Find the line containing "brown.diffuse_color = (0.50, 0.297, 0.194, 1)" in the records below. Copy exactly that line and each one after it, ending at the line containing "obj.select_set(True)", and nothing more.

Data records:
-- Opening Marker --
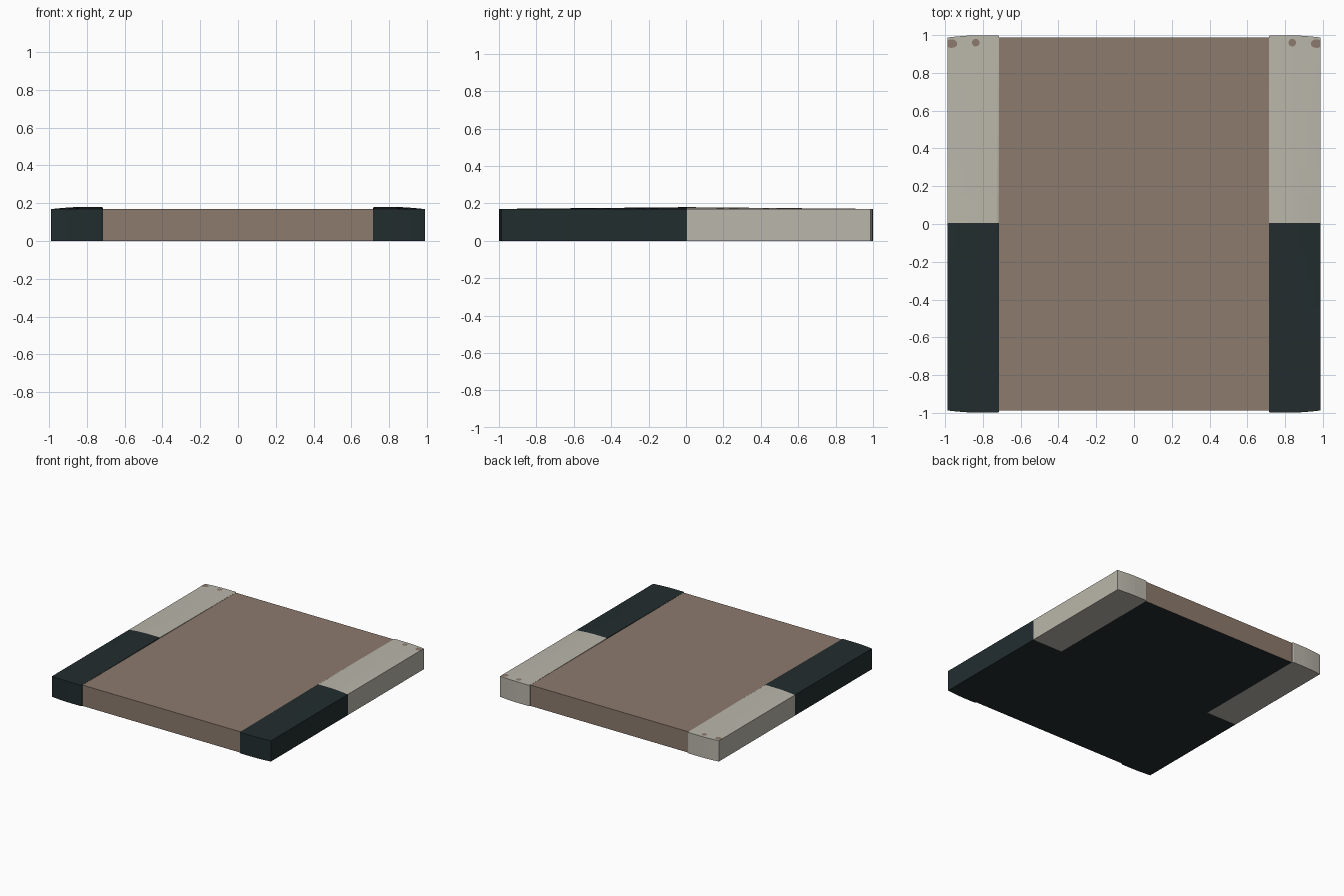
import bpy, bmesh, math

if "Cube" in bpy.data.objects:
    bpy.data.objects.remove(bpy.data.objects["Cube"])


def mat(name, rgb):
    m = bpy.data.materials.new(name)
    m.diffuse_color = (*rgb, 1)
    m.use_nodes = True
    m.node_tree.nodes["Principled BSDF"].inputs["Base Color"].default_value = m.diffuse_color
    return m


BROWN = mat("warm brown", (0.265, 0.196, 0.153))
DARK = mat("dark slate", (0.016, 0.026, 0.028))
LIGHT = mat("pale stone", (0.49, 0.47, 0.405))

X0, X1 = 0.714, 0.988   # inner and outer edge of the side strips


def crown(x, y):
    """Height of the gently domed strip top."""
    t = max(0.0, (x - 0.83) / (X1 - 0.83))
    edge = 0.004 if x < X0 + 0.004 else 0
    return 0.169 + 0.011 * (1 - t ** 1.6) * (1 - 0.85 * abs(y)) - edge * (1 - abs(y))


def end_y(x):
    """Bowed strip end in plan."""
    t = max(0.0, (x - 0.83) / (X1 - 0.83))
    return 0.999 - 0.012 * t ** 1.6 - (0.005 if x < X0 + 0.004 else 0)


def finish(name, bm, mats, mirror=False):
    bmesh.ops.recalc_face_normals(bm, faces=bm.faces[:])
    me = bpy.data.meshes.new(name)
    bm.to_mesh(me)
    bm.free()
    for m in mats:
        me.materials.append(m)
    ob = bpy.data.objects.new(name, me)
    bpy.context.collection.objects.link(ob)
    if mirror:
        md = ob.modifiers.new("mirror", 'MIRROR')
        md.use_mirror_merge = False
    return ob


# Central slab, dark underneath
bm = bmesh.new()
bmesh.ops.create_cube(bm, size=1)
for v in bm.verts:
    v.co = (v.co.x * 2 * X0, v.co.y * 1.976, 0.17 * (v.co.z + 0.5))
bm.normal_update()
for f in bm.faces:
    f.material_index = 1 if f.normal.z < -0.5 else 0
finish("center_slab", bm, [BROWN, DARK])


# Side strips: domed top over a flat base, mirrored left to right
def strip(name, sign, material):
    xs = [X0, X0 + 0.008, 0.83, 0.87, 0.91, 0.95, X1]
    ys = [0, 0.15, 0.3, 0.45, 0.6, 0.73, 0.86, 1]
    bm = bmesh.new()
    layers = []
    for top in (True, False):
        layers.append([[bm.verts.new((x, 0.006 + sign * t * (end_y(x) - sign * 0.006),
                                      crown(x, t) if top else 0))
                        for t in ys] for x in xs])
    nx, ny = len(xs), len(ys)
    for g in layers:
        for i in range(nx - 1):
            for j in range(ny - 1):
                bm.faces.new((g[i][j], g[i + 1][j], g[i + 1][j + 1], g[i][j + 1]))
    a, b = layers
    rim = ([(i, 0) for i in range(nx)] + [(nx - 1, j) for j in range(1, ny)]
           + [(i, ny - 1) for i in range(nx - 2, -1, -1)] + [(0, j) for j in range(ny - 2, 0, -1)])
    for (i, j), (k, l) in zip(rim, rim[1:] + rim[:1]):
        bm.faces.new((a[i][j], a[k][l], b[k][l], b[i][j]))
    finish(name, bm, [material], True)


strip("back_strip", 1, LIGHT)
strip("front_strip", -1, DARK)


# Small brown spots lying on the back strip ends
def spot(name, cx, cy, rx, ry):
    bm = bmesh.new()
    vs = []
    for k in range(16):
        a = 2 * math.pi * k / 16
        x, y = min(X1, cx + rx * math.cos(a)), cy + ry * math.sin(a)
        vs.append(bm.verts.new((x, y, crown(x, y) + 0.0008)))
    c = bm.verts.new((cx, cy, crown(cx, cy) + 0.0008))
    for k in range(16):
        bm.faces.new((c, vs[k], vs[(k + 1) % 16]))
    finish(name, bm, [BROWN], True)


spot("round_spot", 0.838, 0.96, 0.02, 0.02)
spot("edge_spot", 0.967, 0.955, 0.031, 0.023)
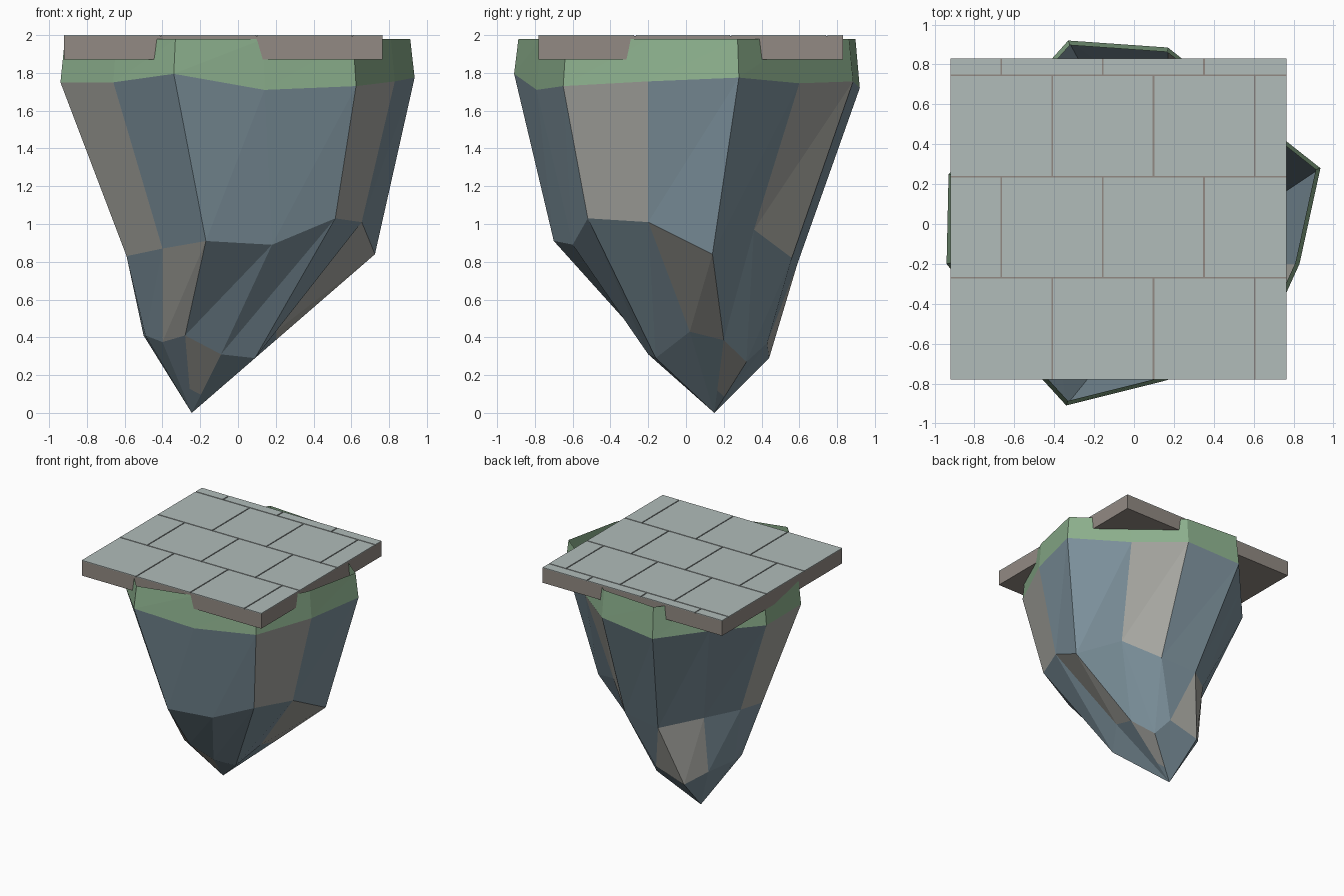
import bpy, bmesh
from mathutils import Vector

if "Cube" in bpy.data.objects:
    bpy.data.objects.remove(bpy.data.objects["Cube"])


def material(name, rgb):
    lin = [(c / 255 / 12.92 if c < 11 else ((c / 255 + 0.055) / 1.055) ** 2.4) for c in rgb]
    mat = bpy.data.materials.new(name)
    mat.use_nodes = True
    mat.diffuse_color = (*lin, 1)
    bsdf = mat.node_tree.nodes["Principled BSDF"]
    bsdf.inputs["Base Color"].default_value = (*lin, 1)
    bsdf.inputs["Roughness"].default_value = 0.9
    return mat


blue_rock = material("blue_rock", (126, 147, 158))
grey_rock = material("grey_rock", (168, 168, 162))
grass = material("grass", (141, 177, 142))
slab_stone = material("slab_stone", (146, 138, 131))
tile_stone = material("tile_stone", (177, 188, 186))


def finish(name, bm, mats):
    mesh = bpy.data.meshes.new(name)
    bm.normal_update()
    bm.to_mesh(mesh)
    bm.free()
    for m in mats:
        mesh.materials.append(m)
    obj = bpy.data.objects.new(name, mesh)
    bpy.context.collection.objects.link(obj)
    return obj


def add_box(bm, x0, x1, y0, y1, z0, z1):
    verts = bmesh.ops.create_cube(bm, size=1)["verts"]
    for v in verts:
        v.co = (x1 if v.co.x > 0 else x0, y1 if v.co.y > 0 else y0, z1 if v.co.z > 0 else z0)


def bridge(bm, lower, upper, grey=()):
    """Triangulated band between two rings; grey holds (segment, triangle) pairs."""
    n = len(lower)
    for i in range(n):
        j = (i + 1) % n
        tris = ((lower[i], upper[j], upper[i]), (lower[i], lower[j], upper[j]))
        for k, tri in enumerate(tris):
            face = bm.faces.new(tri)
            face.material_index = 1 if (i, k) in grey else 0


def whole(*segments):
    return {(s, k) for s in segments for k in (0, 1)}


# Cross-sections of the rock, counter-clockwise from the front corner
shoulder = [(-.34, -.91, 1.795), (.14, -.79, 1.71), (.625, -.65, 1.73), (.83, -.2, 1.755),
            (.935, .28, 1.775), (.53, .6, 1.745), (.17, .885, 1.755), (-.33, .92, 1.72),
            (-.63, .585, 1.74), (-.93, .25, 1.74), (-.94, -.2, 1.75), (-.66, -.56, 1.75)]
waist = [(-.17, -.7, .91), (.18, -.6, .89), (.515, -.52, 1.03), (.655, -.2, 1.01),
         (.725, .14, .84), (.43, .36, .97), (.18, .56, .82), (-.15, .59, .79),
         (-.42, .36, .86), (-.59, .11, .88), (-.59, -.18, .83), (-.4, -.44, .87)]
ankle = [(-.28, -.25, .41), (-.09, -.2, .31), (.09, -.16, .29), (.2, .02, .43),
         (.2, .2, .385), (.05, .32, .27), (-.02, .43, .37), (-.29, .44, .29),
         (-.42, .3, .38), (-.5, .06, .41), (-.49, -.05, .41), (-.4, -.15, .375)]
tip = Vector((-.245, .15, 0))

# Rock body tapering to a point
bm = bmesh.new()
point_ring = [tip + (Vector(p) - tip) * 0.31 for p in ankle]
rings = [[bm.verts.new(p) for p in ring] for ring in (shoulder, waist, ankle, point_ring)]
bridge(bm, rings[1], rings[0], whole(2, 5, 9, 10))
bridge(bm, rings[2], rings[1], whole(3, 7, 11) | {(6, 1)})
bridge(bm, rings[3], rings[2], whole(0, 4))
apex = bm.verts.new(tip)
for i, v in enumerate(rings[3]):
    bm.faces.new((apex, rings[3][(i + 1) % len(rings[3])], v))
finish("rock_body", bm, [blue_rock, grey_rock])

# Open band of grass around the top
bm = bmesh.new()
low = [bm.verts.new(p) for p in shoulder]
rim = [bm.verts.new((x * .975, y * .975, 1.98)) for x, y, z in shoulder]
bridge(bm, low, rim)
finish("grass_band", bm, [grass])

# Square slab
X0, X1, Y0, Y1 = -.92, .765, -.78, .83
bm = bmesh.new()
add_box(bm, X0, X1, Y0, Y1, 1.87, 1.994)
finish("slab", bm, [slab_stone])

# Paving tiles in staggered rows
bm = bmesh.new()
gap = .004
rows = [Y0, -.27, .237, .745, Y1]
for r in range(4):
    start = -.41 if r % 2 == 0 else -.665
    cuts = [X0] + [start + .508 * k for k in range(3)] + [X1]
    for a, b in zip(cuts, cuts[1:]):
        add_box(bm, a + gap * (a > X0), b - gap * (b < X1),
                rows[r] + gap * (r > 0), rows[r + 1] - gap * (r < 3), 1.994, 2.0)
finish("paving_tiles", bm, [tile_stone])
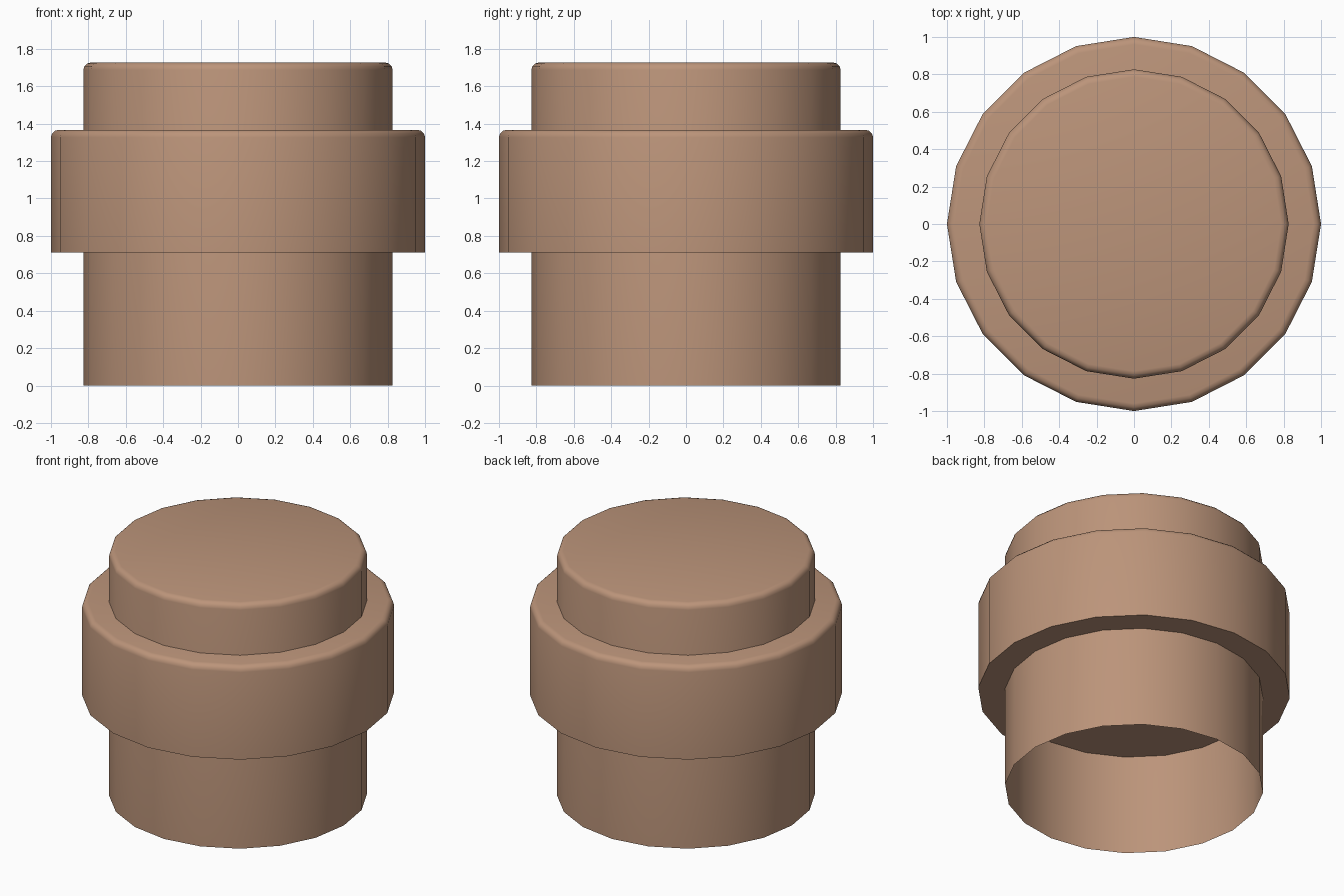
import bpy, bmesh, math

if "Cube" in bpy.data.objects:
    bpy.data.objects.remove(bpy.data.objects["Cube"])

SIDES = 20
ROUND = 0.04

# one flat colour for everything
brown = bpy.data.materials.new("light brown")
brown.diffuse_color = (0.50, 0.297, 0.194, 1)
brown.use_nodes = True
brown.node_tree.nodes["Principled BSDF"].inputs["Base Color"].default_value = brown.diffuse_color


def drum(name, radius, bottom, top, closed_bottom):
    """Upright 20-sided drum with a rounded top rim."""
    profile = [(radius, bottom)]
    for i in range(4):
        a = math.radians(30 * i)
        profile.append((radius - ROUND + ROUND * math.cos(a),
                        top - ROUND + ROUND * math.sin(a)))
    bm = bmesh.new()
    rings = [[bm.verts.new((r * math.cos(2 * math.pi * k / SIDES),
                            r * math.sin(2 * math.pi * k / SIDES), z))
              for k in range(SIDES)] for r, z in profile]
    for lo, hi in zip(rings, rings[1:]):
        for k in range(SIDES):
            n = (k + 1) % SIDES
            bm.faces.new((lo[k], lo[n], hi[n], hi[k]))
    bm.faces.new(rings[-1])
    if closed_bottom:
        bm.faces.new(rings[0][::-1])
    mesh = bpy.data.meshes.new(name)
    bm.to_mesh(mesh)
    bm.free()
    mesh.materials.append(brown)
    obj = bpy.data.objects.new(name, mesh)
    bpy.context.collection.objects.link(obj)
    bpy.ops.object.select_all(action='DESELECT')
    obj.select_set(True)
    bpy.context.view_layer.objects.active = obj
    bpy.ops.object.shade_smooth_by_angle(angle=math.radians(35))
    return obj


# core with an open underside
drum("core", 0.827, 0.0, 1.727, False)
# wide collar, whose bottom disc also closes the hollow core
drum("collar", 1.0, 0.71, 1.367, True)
-- Closing Marker --
Task answer:
brown.diffuse_color = (0.50, 0.297, 0.194, 1)
brown.use_nodes = True
brown.node_tree.nodes["Principled BSDF"].inputs["Base Color"].default_value = brown.diffuse_color


def drum(name, radius, bottom, top, closed_bottom):
    """Upright 20-sided drum with a rounded top rim."""
    profile = [(radius, bottom)]
    for i in range(4):
        a = math.radians(30 * i)
        profile.append((radius - ROUND + ROUND * math.cos(a),
                        top - ROUND + ROUND * math.sin(a)))
    bm = bmesh.new()
    rings = [[bm.verts.new((r * math.cos(2 * math.pi * k / SIDES),
                            r * math.sin(2 * math.pi * k / SIDES), z))
              for k in range(SIDES)] for r, z in profile]
    for lo, hi in zip(rings, rings[1:]):
        for k in range(SIDES):
            n = (k + 1) % SIDES
            bm.faces.new((lo[k], lo[n], hi[n], hi[k]))
    bm.faces.new(rings[-1])
    if closed_bottom:
        bm.faces.new(rings[0][::-1])
    mesh = bpy.data.meshes.new(name)
    bm.to_mesh(mesh)
    bm.free()
    mesh.materials.append(brown)
    obj = bpy.data.objects.new(name, mesh)
    bpy.context.collection.objects.link(obj)
    bpy.ops.object.select_all(action='DESELECT')
    obj.select_set(True)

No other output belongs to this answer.